I had fun in NYC.
One thinks of cities as eternal though, of course, they’re not. Since 1900, for example, the sea level around Manhattan has risen by a foot; by 2080, it’s likely the sea level will rise another six feet. That’s not within my lifetime, but it could be within my youngest child’s lifetime (if he stops smoking and starts exercising.)
Jungles throughout Central America and deserts throughout North Africa are filled with the ruins of dead cities.
As are the woods around Poughkeepsie:
Spring after the snowy desolation has melted and before the jungle forests have leafed is the absolute best time to view the remains of Poughkeepsie’s manufacturing past from the window of a moving train.
The land values hereabout are so low that it’s cheaper to let the buildings rot than it is to tear them down.
This kind of stuff fascinates me. Economic geography!
I got out at 125th Street and tromped the mile or so to my rendezvous with the world’s Kutest Kouple. Harlem is changing rapidly, too, though the land values are high, so many of the old residential low-rises with their collapsing ceilings and lead-paint-coated walls are being demolished so that developers can replace them with luxury condos. I’m not exactly sure how this building survived:
I suppose they’ll just dynamite the projects behind it. I don’t know what they’ll do with the people who live in them.
NYC got into the public housing business in the early 1950s. In their early days, the residents were mostly white: Applicants were screened for signs of moral turpitude such as alcoholism, lack of furniture, single motherhood, irregular employment histories, and (we can assume) skin color. Neighbor Ed grew up in Stuyvesant Town – Peter Cooper Village, which is a complex on the Lower East Side, and (when he was growing up) mostly inhabited by third-generation descendants of the folk who lived in the tenements the project replaced.
In the late 60s, a wave of social activism and pressure from federal authorities forced the New York City Housing Authority to change its policies. Skin color and sources of income could no longer be used as qualifying criteria.
Then came the 1970s when the city started one of its periodic bust cycles so there was little money to spare for maintenance. Windows got smashed, elevators were vandalized. Mail boxes were bashed into because in those days, people got their job and welfare checks by mail, and anyone could cash one, no questions asked.
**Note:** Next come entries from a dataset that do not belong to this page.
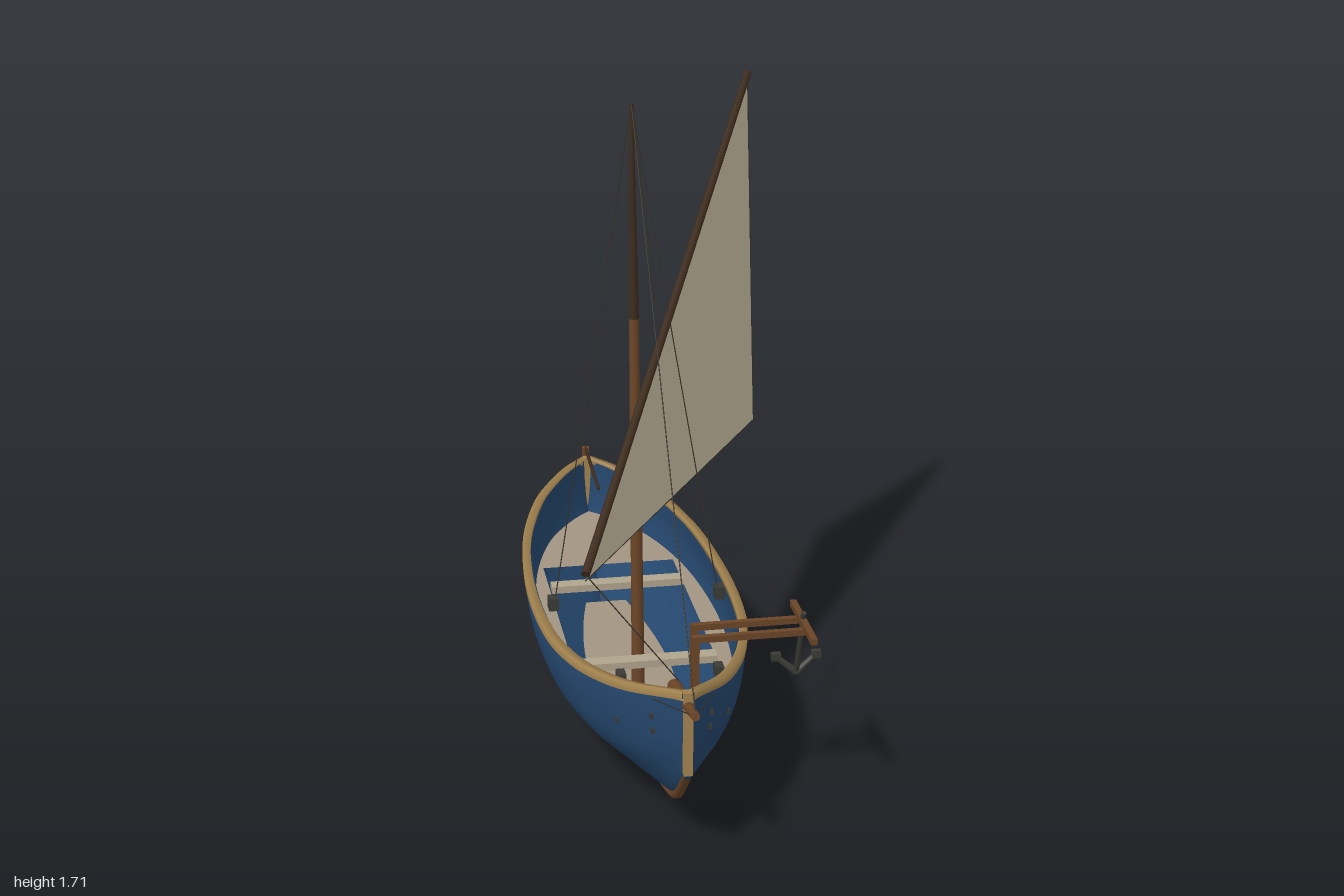
import * as THREE from 'three';

const mat = (name, color, double) => {
  const m = new THREE.MeshStandardMaterial({ color });
  m.name = name;
  if (double) m.side = THREE.DoubleSide;
  return m;
};
const M = {
  blue: mat('hullBlue', 0x25476e, true),
  rail: mat('railTan', 0xa3834f, true),
  wood: mat('brownWood', 0x6b4527),
  dark: mat('darkSpar', 0x3d2b1d),
  deck: mat('deckBeige', 0xa39482, true),
  thwart: mat('thwartBeige', 0xb0a48c),
  sail: mat('sailCloth', 0xcfc3a8, true),
  iron: mat('iron', 0x3a3b36),
  rope: mat('rope', 0x38322a),
};
const V = (x, y, z) => new THREE.Vector3(x, y, z);

// Smooth interpolation through a short table of [x, y] pairs
function table(pts) {
  const slope = i => {
    const a = pts[Math.max(0, i - 1)], b = pts[Math.min(pts.length - 1, i + 1)];
    return (b[1] - a[1]) / (b[0] - a[0]);
  };
  return x => {
    let i = 0;
    while (i < pts.length - 2 && x > pts[i + 1][0]) i++;
    const [x0, y0] = pts[i], [x1, y1] = pts[i + 1], h = x1 - x0;
    const t = Math.min(1, Math.max(0, (x - x0) / h)), u = 1 - t;
    return y0 * u * u * (1 + 2 * t) + y1 * t * t * (3 - 2 * t)
      + h * slope(i) * t * u * u - h * slope(i + 1) * t * t * u;
  };
}

// Hull lines: half beam, sheer and keel along z; half width against height
const STERN = -0.84, BOW = 0.9;
const beam = table([[-0.84, 0.008], [-0.8, 0.055], [-0.72, 0.115], [-0.6, 0.178], [-0.4, 0.235], [-0.2, 0.263],
  [0.05, 0.273], [0.3, 0.258], [0.45, 0.228], [0.6, 0.18], [0.75, 0.113], [0.85, 0.045], [0.9, 0.008]]);
const sheer = table([[-0.84, 0.41], [-0.65, 0.385], [-0.39, 0.368], [0, 0.358], [0.46, 0.375], [0.68, 0.408], [0.9, 0.465]]);
const keel = table([[-0.84, 0.2], [-0.78, 0.14], [-0.69, 0.09], [-0.5, 0.045], [0, 0.015], [0.49, 0.04], [0.63, 0.072], [0.76, 0.125], [0.9, 0.25]]);
const section = table([[0, 0.02], [0.1, 0.24], [0.25, 0.52], [0.4, 0.78], [0.56, 0.92], [0.8, 1], [1, 0.985]]);
const halfAt = (z, y) => beam(z) * section((y - keel(z)) / (sheer(z) - keel(z)));
const stations = (a, b, n) => Array.from({ length: n + 1 }, (_, i) => a + (b - a) * i / n);

// Surface through rows of points
function loft(rows) {
  const n = rows[0].length, idx = [];
  for (let i = 0; i < rows.length - 1; i++)
    for (let j = 0; j < n - 1; j++) {
      const a = i * n + j, b = a + n;
      idx.push(a, b, a + 1, b, b + 1, a + 1);
    }
  const g = new THREE.BufferGeometry().setFromPoints(rows.flat());
  g.setIndex(idx);
  g.computeVertexNormals();
  return g;
}

function shell(inset) {
  return loft(stations(STERN, BOW, 70).map(z => stations(-1, 1, 32).map(s => {
    const v = Math.abs(s), k = keel(z) + inset * 0.4, w = beam(z) * section(v);
    return V(Math.sign(s) * Math.max(0, w - inset * (1.4 - 0.6 * v)), k + (sheer(z) - k) * v, z);
  })));
}

// Flat level planking that follows the hull
function planking(y, z0, z1, inset, hole) {
  const side = stations(z0, z1, 40).map(z => [Math.max(0.002, halfAt(z, y) - inset), z]);
  const outline = [...side, ...side.slice().reverse().map(([x, z]) => [-x, z])];
  const s = new THREE.Shape(outline.map(p => new THREE.Vector2(...p)));
  if (hole) s.holes.push(new THREE.Path(hole.map(p => new THREE.Vector2(...p))));
  return new THREE.ShapeGeometry(s).rotateX(Math.PI / 2).translate(0, y, 0);
}

export function createModel() {
  const model = new THREE.Group();
  model.name = 'sailingBoat';
  const boat = new THREE.Group();
  boat.name = 'boat';
  boat.position.x = -0.115;
  model.add(boat);

  const add = (name, geo, m) => {
    const mesh = new THREE.Mesh(geo, m);
    mesh.name = name;
    boat.add(mesh);
    return mesh;
  };
  const box = (name, m, w, h, d, x, y, z) => add(name, new THREE.BoxGeometry(w, h, d).translate(x, y, z), m);
  const rod = (name, m, a, b, r0, r1 = r0, sides = 10) => {
    const d = b.clone().sub(a);
    const mesh = add(name, new THREE.CylinderGeometry(r1, r0, d.length(), sides), m);
    mesh.position.copy(a).addScaledVector(d, 0.5);
    mesh.quaternion.setFromUnitVectors(V(0, 1, 0), d.normalize());
    return mesh;
  };
  const rope = (name, a, b) => rod(name, M.rope, a, b, 0.0016, 0.0016, 5);
  const tube = (name, m, pts, r, sides = 6, n = 60) =>
    add(name, new THREE.TubeGeometry(new THREE.CatmullRomCurve3(pts), n, r, sides), m);

  // Hull
  add('hull', shell(0), M.blue);
  add('innerHull', shell(0.02), M.blue);
  tube('keel', M.wood, stations(STERN, BOW, 30).map(z => V(0, keel(z), z)), 0.013);
  box('stem', M.rail, 0.022, 0.22, 0.022, 0, 0.362, 0.9);
  box('sternPost', M.rail, 0.022, 0.22, 0.022, 0, 0.308, -0.84);

  // Gunwale rails and bilge strips
  for (const s of [-1, 1]) {
    add('gunwale', loft(stations(STERN - 0.005, BOW + 0.005, 70).map(z => {
      const o = beam(z) + 0.007, i = Math.max(0, beam(z) - 0.016), y = sheer(z);
      return [[o, y - 0.015], [o, y + 0.008], [i, y + 0.008], [i, y - 0.01], [o, y - 0.015]].map(([x, h]) => V(s * x, h, z));
    })), M.rail);
    tube('bilgeStrip', M.wood, stations(-0.45, 0.5, 16).map(z => V(s * halfAt(z, keel(z) + 0.055), keel(z) + 0.055, z)), 0.003, 5);
    for (const z of [0.29, 0.03, -0.225]) box('bilgeBlock', M.wood, 0.02, 0.018, 0.022, s * (halfAt(z, 0.075) + 0.002), 0.075, z);
    // Small fittings on the hull sides
    for (const [z, y] of [[0.81, 0.37], [0.81, 0.33], [0.69, 0.305], [-0.79, 0.35], [-0.72, 0.32], [-0.685, 0.285]])
      box('hullFitting', M.iron, 0.01, 0.014, 0.01, s * halfAt(z, y), y, z);
    box('shroudBlock', M.iron, 0.026, 0.035, 0.034, s * 0.225, 0.375, 0.123);
    box('bowCleat', M.iron, 0.022, 0.03, 0.035, s * 0.123, 0.4, 0.65);
  }
  box('sternCleat', M.iron, 0.022, 0.025, 0.03, 0.095, 0.395, -0.71);

  // Deck with open cockpit, floor and thwarts
  add('deck', planking(0.25, -0.82, 0.87, 0.02, [[-0.19, -0.4], [0.19, -0.4], [0.19, 0.46], [-0.19, 0.46]]), M.deck);
  add('floor', planking(0.105, -0.46, 0.52, 0.01), M.deck);
  for (const z of [-0.23, 0.285]) box('thwart', M.thwart, 0.375, 0.02, 0.042, 0, 0.262, z);

  // Mast, yard and bowsprit
  const top = V(0, 1.71, 0.08), tip = V(0, 0.455, 1);
  rod('mast', M.wood, V(0, 0.1, 0.146), V(0, 1.15, 0.103), 0.018, 0.013);
  rod('mastTop', M.dark, V(0, 1.15, 0.103), top, 0.013, 0.005);
  const yardLow = V(-0.225, 0.738, 0.78), yardHigh = V(0.455, 1.62, -0.68);
  rod('yard', M.dark, yardLow, yardHigh, 0.011, 0.011);
  rod('bowsprit', M.wood, V(0, 0.395, 0.71), tip, 0.018, 0.011);

  // Triangular sail hung just below the yard
  const tack = V(-0.225, 0.722, 0.78), peak = V(0.453, 1.597, -0.676), clew = V(0.505, 0.528, -0.785);
  add('sail', new THREE.BufferGeometry().setFromPoints([tack, clew, peak]), M.sail).geometry.computeVertexNormals();
  rope('leechRope', peak, clew);
  rope('footRope', tack, clew);

  // Rigging
  rope('forestay', top, tip);
  rope('halyard', top, V(0.059, 1.107, 0.17));
  rope('tackLine', yardLow, V(0, 0.44, 0.775));
  rope('sheet', clew, V(0.105, 0.405, -0.715));
  for (const s of [-1, 1]) {
    rope('shroud', top, V(s * 0.22, 0.385, 0.125));
    rope('bowspritGuy', tip, V(s * 0.075, 0.425, 0.83));
  }

  // Rudder and tiller
  box('rudderPost', M.wood, 0.02, 0.39, 0.02, 0, 0.245, -0.867);
  box('rudderBlade', M.wood, 0.018, 0.112, 0.135, 0, 0.112, -0.932);
  for (const y of [0.08, 0.16, 0.225, 0.37]) box('rudderHinge', M.iron, 0.014, 0.01, 0.035, 0, y, -0.848);
  rod('tiller', M.dark, V(0, 0.41, -0.59), V(0, 0.437, -0.87), 0.005);

  // Anchor davit: two bent arms and a crossbar
  for (const [z, x] of [[0.605, 0.06], [0.677, 0.05]]) {
    box('davitPost', M.wood, 0.018, 0.255, 0.016, x + 0.009, 0.375, z);
    box('davitArm', M.wood, 0.34 - x, 0.016, 0.016, (x + 0.34) / 2, 0.5, z);
  }
  box('davitCrossbar', M.wood, 0.016, 0.016, 0.24, 0.335, 0.515, 0.655);

  // Anchor
  const crown = V(0.335, 0.345, 0.585);
  rod('anchorShank', M.iron, crown, V(0.335, 0.54, 0.655), 0.007);
  for (const s of [-1, 1]) {
    const fluke = V(0.335 + s * 0.052, 0.39, 0.58);
    rod('anchorArm', M.iron, crown, fluke, 0.01, 0.007);
    box('anchorFluke', M.iron, 0.024, 0.02, 0.016, fluke.x, fluke.y, fluke.z);
  }
  return model;
}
With the 80s crack epidemic, the whole system became untenable. The municipal government wanted out of the landlord business (to the extent that was possible.) And so there was a shift in the Section 8 model: The government began paying private landlords to house the poor. See Matthew Desmond’s very brilliant Evicted
for more details.
Of course, the projects that had been built continued to function. My Uncle Rik, always a revolutionary in his pragmatic way, decided to apply for public housing in 1964 while he was getting his PhD at Columbia and ultimately moved into Grant Houses on 125th Street and Broadway. This was at a time when my mother was at her most unstable: I’d come home from school and find her lying in her bed, gibbering to herself, wetting
herself so that I’d have to change the sheets—though I was fairly sure she got up to use the bathroom when I wasn’t around.
After about a week of this, I called Rik who swooped down and carried me off to Grant Houses where I lived with him, Annie and the baby for a few months. It was a great novelty being one of only four white people among the 10,000 or so residents, and I don’t remember feeling unsafe in any way. The famous Harlem Riots of 1964 took place way over on the other side of town—actually, the very part of town I was walking through to meet up with my friends!
What a difference half a century makes.
The Kute Kouple and I met up at the Museum of the City of New York.
Lots o’ Kool exhibits plus this very elaborate dollhouse whose creator somehow managed to get Marcel Duchamp and other Famous Artists to make stuff for.
I have a major dollhouse fetish, so this was definitely the high point for moi.
Simply the most beautiful early spring day in the long, long annals of beautiful spring days in the history of the planet!
And what could be cooler than strolling through Central Park with good friends on our way to eat meat
Here we are, a trio of contented carnivores, on the subway ride back to Brooklyn:
But I see I have exhausted all my Dear Diary
Coming tomorrow: Frida Kahlo and a stroll down Memory Lane—which happens to be located very close to Grand Army Plaza.
If I can remember back that far in 24 hours.
This entry was originally posted at http://mallorys-camera.dreamwidth.org
. You may leave comments on either Dreamwidth or LiveJournal if you like.